Lupus is a complex disease. As specialists in the diagnosis and treatment of autoimmune disorders such as lupus, rheumatologists are able to provide patients with the best advice about treatment options.
It is recommended that if you have four or more of the eleven criteria, you should consult with a rheumatologist who specializes in Lupus.For more information
The American College of Rheumatology has compiled this list to give you a starting point for your own additional research. The ACR does not endorse or maintain these Web sites, and is not responsible for any information or claims provided on them. It is always best to talk with your rheumatologist for more information and before making any decisions about your care.
The Arthritis Foundation
The Lupus Foundation of America
Lupus Research Institute
National Institute of Arthritis and Musculoskeletal and Skin Diseases Information Clearinghouse

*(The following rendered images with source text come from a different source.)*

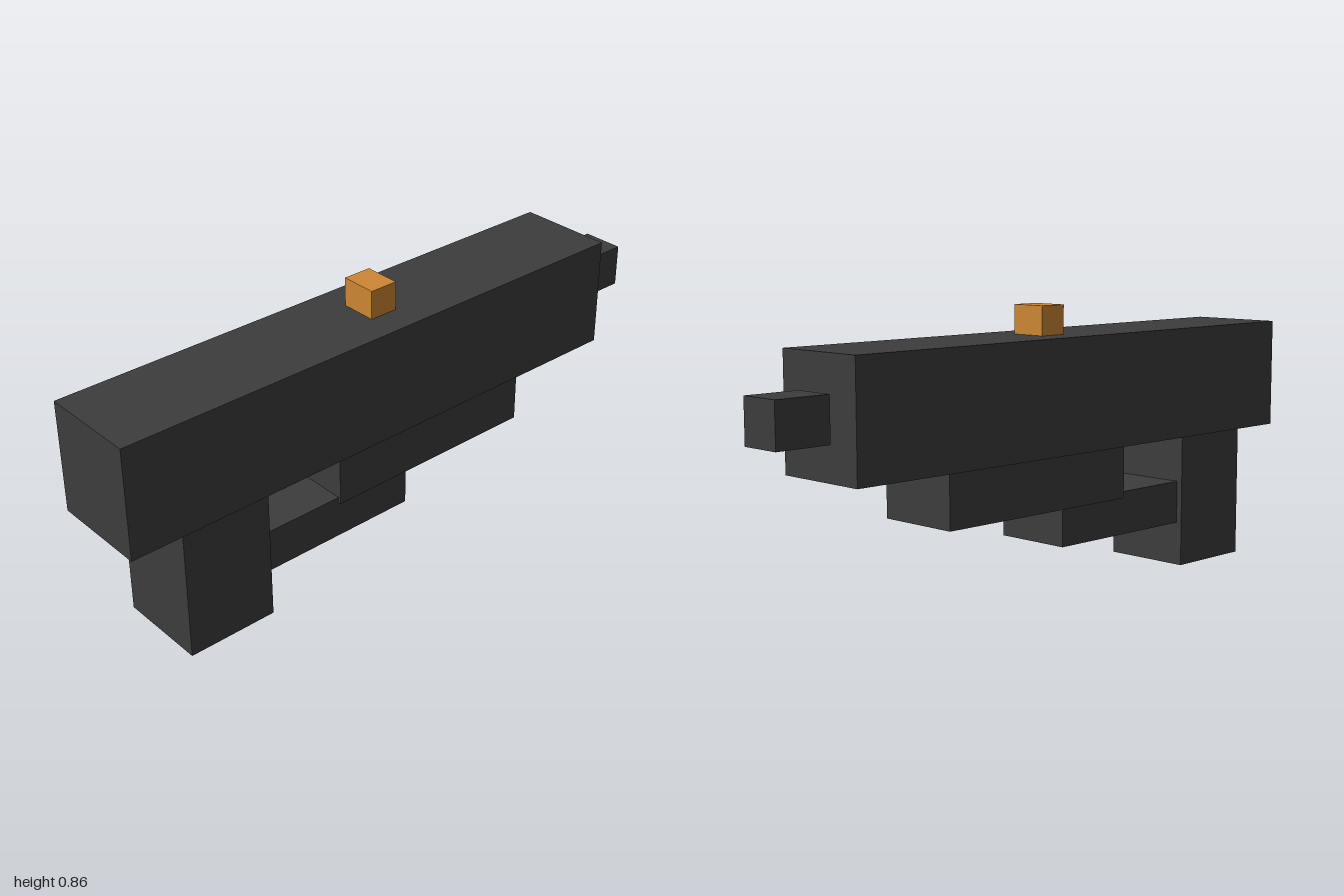
import * as THREE from 'three';

export function createModel() {
  const model = new THREE.Group();
  const darkGrey = new THREE.MeshStandardMaterial({ color: 0x3c3c3c });
  darkGrey.name = 'darkGrey';
  const orange = new THREE.MeshStandardMaterial({ color: 0xcc8633 });
  orange.name = 'orange';

  // Box from its x and y extents and its depth, centred on z = 0
  function block(name, x0, x1, y0, y1, depth, material) {
    const mesh = new THREE.Mesh(new THREE.BoxGeometry(x1 - x0, y1 - y0, depth), material);
    mesh.position.set((x0 + x1) / 2, (y0 + y1) / 2, 0);
    mesh.name = name;
    model.add(mesh);
  }

  block('body', -1, 0.807, 0.422, 0.773, 0.312, darkGrey);
  // The muzzle floats just ahead of the body
  block('muzzle', 0.823, 1, 0.531, 0.666, 0.135, darkGrey);
  block('grip', -0.83, -0.538, 0, 0.422, 0.293, darkGrey);
  block('triggerGuard', -0.538, 0, 0.139, 0.275, 0.255, darkGrey);
  block('foreGrip', -0.267, 0.464, 0.256, 0.422, 0.272, darkGrey);
  block('sight', -0.075, 0.018, 0.773, 0.863, 0.117, orange);

  return model;
}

Written by Ellen Ginzler, MD, and Jean Tayar, MD, and reviewed by the American College of Rheumatology Patient Education Task Force.
This patient fact sheet is provided for general education only. Individuals should consult a qualified health care provider for professional medical advice, diagnoses and treatment of a medical or health condition.
© 2010 American College of Rheumatology